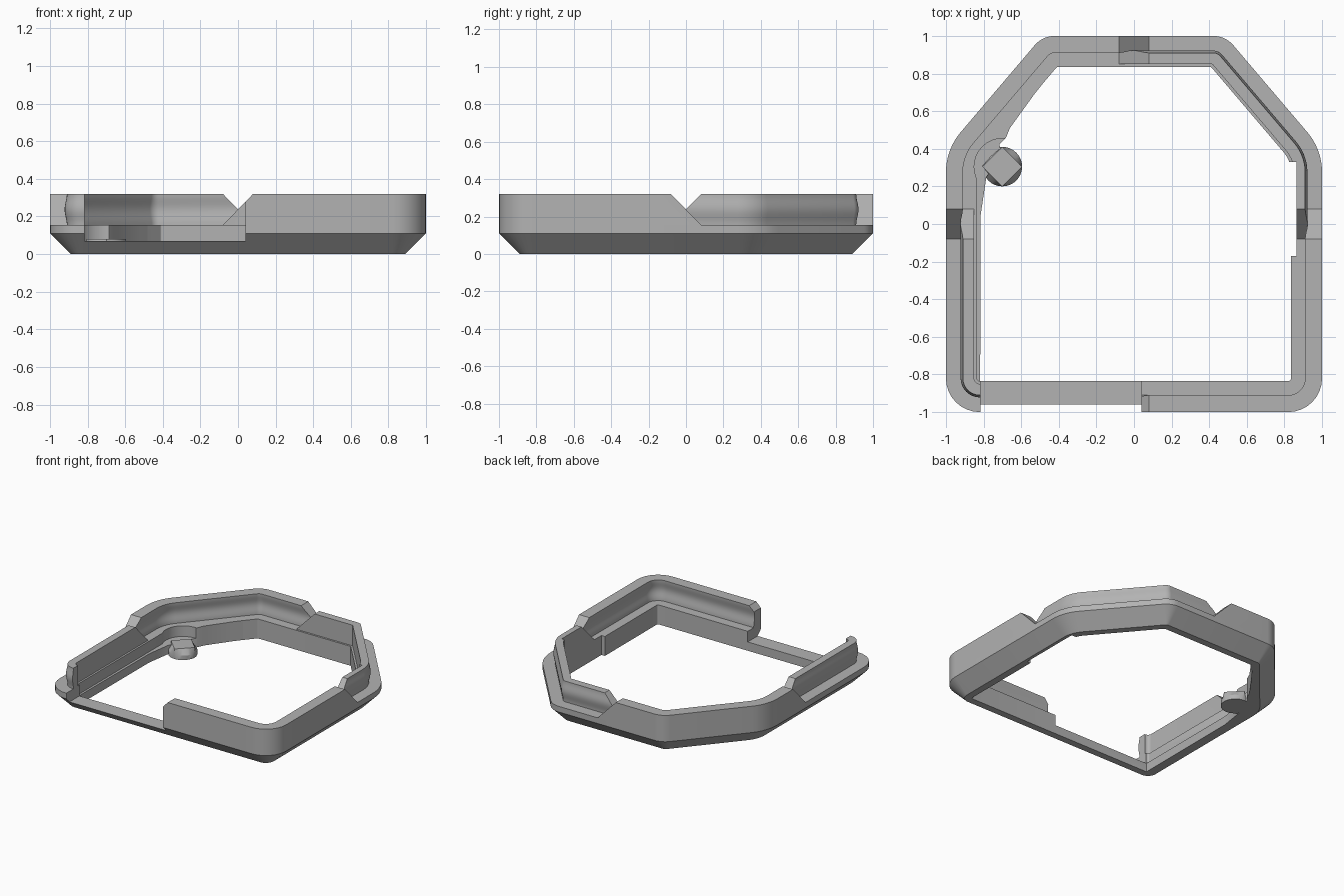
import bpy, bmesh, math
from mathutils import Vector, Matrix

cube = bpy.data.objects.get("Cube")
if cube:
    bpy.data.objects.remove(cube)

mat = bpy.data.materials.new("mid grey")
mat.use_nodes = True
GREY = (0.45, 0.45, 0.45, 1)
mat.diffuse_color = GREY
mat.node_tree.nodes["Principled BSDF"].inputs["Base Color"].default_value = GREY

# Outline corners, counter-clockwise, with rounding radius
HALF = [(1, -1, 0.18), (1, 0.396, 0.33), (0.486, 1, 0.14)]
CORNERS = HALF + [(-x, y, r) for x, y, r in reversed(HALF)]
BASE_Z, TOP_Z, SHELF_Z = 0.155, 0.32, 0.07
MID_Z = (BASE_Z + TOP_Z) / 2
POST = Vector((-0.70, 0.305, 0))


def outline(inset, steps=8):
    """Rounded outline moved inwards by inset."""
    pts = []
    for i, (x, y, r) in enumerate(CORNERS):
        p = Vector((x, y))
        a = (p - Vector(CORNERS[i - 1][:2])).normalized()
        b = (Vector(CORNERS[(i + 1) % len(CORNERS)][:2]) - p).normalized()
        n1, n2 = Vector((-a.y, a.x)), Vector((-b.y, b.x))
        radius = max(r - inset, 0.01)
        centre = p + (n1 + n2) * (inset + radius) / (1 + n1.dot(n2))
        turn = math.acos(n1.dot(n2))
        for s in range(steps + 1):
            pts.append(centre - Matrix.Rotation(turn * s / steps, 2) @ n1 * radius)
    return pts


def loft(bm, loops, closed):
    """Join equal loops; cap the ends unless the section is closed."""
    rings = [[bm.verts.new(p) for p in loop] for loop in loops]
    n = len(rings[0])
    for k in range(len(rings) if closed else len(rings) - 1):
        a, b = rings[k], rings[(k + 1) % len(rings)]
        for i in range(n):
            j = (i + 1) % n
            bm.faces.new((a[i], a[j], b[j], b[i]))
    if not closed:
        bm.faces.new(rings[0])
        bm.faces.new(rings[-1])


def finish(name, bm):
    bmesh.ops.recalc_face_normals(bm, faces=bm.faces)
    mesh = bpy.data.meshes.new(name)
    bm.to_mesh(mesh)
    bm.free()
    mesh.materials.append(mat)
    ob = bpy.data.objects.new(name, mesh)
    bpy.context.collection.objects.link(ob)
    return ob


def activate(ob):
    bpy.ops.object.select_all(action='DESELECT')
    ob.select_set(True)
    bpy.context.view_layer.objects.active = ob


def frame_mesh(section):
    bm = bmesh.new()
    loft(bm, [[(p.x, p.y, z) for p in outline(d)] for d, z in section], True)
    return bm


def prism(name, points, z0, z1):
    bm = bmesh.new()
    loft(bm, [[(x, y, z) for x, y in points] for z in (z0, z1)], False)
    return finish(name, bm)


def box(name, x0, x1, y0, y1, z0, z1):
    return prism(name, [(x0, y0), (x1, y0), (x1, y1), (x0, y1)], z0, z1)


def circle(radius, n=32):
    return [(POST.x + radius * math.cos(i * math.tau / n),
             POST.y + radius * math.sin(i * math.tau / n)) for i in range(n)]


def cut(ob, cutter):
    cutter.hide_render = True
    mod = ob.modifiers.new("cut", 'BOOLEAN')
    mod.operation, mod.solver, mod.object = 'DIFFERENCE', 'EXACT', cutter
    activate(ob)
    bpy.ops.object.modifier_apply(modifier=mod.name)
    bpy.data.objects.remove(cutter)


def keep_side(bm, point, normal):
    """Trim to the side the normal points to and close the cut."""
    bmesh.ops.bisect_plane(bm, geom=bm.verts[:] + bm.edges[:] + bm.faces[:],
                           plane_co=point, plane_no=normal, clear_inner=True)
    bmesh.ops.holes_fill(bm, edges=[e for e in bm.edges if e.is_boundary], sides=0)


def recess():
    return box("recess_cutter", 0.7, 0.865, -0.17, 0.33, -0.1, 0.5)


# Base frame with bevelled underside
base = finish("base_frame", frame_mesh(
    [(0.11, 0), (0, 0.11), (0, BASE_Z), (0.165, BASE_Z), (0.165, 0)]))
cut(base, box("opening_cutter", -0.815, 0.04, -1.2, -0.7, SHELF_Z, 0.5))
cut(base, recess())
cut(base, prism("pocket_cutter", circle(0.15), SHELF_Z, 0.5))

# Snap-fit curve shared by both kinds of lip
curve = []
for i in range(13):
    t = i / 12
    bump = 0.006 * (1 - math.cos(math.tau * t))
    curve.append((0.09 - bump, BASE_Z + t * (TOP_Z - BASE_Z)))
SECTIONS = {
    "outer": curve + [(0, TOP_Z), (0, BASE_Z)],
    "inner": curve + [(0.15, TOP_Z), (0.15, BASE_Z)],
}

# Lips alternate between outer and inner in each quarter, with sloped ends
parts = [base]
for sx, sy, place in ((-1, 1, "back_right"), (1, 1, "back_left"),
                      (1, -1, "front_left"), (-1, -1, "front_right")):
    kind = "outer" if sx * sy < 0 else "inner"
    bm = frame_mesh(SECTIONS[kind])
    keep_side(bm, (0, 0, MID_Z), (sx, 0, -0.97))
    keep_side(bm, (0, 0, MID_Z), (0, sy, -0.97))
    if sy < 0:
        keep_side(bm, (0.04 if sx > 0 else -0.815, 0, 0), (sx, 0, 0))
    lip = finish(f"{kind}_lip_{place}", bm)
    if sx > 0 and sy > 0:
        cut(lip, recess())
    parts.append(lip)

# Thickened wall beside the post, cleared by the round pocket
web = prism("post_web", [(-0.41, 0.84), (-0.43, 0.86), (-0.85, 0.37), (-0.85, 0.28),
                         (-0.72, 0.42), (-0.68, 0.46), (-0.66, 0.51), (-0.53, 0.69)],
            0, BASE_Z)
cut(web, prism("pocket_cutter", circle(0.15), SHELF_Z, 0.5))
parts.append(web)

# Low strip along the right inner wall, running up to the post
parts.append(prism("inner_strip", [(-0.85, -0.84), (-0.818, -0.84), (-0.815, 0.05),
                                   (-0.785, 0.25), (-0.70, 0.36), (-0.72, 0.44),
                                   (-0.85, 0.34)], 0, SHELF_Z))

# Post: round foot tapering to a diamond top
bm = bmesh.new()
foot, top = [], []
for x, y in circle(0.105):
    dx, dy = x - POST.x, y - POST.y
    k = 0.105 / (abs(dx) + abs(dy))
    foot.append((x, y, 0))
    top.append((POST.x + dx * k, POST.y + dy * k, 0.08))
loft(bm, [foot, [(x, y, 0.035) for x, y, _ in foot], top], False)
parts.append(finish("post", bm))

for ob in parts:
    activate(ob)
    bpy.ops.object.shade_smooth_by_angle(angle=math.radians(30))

■ Task: Line tally for "with": say how many lines of the records above contain it, and give nothing but the number.

■ Written answer: 3